One day two disgraced noblemen languishing away in prison were seen by a young foreigner, a slave held in the same prison. They were the picture of despair. The young man noticed their woeful looks and stopped to ask what the cause of their sorrow was. They each told him their story and he was able to give them a solution. Shortly afterwards the lives of both men took very different turns just as the young man had said. Much later a problem arose in the realm and one of the noblemen who had in the meantime regained his place of honour remembered the young man who had been of such help to him and was convinced that he held the key to the intractable problem they now faced. The young man was taken out of prison to solve the problem, he did, and was amply rewarded with freedom, honour and much glory. What triggered his deliverance ? It was neither his charisma nor his gifts ? Rather it was his love, the fact that one day he stopped to care for two sorrowful men.

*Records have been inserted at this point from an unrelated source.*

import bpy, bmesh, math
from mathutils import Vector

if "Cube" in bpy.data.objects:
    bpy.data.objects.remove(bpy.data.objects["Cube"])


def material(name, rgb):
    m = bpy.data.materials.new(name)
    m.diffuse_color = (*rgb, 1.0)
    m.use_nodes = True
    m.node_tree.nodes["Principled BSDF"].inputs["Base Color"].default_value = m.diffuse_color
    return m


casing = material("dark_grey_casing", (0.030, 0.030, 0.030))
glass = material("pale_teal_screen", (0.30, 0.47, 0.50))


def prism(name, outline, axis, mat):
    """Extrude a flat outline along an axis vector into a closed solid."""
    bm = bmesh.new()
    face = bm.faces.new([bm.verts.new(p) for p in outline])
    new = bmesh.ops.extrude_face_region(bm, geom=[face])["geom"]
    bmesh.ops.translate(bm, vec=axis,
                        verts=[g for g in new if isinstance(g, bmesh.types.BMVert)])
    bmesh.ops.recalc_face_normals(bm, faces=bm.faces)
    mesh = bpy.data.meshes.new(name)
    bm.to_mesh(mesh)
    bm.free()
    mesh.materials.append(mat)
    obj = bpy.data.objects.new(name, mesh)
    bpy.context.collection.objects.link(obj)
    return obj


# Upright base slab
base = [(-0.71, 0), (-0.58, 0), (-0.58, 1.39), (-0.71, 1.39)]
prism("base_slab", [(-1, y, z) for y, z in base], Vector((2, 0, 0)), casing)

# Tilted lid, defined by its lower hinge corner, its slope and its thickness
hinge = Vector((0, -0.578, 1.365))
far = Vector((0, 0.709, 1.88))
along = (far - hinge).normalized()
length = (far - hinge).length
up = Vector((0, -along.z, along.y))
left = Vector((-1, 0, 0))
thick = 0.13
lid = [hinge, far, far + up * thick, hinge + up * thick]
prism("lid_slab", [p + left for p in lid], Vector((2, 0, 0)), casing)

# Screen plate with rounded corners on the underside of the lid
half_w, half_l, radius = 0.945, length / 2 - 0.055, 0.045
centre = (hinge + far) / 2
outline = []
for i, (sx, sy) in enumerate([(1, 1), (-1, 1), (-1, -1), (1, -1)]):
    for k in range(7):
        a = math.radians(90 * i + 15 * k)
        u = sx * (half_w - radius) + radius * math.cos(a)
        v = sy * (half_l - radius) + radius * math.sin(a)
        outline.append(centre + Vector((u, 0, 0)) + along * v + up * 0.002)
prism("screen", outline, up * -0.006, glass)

Had he, like some of us are wont to do, simply decided to walk past them thinking to himself ‘well, they have had an easy time of it so far, nobility and all, let them get a taste of pain, won’t hurt them, why should i care’, he would have missed the open door God was putting before him. How often we read through the story of Joseph and the baker and cupbearer of Pharaoh without noticing that it was not a power gift that freed him, it was an act of love. Misfortune does not justify indifference. It is a narrow, selfish life that waits till all is perfect before showing interest in and caring for others. After much praying, there is need for much loving. Joseph asked a question that changed his own destiny. Had he not cared about their wellbeing, he would not have heard their dreams, he would not have interpreted them, he would not have had access to the king, he would have stayed in jail, he… Your gifts open doors before you, but it is love that builds those doors.